* [What is expected]:
Return only what lies between the first line of the entries and the line containing "return [centre +", both lines included.

*** Opening of Supplied information ***

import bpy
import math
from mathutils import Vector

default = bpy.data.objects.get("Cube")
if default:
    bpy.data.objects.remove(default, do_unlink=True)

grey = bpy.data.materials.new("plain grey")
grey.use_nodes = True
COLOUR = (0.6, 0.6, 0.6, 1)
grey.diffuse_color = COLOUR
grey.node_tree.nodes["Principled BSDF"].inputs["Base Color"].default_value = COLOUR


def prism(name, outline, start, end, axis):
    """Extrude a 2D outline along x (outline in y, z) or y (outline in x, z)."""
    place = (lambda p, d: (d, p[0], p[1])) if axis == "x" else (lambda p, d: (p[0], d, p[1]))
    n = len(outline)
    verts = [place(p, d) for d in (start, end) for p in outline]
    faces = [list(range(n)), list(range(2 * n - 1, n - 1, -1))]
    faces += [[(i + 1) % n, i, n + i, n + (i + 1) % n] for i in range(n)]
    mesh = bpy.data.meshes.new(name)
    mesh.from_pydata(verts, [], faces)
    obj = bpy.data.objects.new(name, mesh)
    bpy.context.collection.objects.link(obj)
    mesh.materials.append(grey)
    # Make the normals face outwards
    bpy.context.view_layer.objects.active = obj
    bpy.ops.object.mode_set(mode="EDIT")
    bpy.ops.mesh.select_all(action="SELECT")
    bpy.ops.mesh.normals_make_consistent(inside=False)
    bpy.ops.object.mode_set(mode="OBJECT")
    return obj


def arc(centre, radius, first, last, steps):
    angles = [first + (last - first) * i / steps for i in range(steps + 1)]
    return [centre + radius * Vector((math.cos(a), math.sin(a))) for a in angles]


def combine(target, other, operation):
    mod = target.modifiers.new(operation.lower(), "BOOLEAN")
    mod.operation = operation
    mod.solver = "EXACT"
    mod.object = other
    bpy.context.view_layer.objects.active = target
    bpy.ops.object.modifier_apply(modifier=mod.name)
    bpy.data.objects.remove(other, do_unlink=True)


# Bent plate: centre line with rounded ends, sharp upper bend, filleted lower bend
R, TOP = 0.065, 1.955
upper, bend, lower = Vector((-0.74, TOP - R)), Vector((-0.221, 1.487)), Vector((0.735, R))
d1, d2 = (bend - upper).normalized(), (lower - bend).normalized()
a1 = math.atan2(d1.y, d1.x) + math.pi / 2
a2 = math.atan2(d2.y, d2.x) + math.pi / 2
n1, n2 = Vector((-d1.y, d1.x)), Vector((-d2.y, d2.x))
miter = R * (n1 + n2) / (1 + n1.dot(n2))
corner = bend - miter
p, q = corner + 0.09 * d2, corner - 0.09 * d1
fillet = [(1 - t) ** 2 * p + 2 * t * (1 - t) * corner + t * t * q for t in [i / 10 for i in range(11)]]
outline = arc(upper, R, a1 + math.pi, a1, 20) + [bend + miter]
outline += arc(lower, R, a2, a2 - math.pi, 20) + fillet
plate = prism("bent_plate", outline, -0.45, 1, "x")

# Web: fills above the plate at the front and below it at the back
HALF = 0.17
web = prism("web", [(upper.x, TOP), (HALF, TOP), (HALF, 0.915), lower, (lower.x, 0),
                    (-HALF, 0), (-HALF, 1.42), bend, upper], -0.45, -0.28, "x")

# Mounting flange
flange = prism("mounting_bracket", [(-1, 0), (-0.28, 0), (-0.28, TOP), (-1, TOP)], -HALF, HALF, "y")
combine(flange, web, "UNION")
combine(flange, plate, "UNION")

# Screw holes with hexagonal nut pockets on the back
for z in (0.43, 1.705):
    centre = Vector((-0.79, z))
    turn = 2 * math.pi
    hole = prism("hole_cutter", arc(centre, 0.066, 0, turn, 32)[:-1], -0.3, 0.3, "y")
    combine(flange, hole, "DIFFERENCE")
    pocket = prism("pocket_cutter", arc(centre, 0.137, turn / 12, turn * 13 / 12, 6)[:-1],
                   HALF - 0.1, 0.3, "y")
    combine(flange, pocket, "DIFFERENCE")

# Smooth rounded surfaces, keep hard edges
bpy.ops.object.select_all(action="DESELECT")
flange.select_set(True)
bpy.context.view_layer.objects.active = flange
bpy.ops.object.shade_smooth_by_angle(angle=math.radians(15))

*** Close of Supplied information ***

* [Result of this exercise]:
import bpy
import math
from mathutils import Vector

default = bpy.data.objects.get("Cube")
if default:
    bpy.data.objects.remove(default, do_unlink=True)

grey = bpy.data.materials.new("plain grey")
grey.use_nodes = True
COLOUR = (0.6, 0.6, 0.6, 1)
grey.diffuse_color = COLOUR
grey.node_tree.nodes["Principled BSDF"].inputs["Base Color"].default_value = COLOUR


def prism(name, outline, start, end, axis):
    """Extrude a 2D outline along x (outline in y, z) or y (outline in x, z)."""
    place = (lambda p, d: (d, p[0], p[1])) if axis == "x" else (lambda p, d: (p[0], d, p[1]))
    n = len(outline)
    verts = [place(p, d) for d in (start, end) for p in outline]
    faces = [list(range(n)), list(range(2 * n - 1, n - 1, -1))]
    faces += [[(i + 1) % n, i, n + i, n + (i + 1) % n] for i in range(n)]
    mesh = bpy.data.meshes.new(name)
    mesh.from_pydata(verts, [], faces)
    obj = bpy.data.objects.new(name, mesh)
    bpy.context.collection.objects.link(obj)
    mesh.materials.append(grey)
    # Make the normals face outwards
    bpy.context.view_layer.objects.active = obj
    bpy.ops.object.mode_set(mode="EDIT")
    bpy.ops.mesh.select_all(action="SELECT")
    bpy.ops.mesh.normals_make_consistent(inside=False)
    bpy.ops.object.mode_set(mode="OBJECT")
    return obj


def arc(centre, radius, first, last, steps):
    angles = [first + (last - first) * i / steps for i in range(steps + 1)]
    return [centre + radius * Vector((math.cos(a), math.sin(a))) for a in angles]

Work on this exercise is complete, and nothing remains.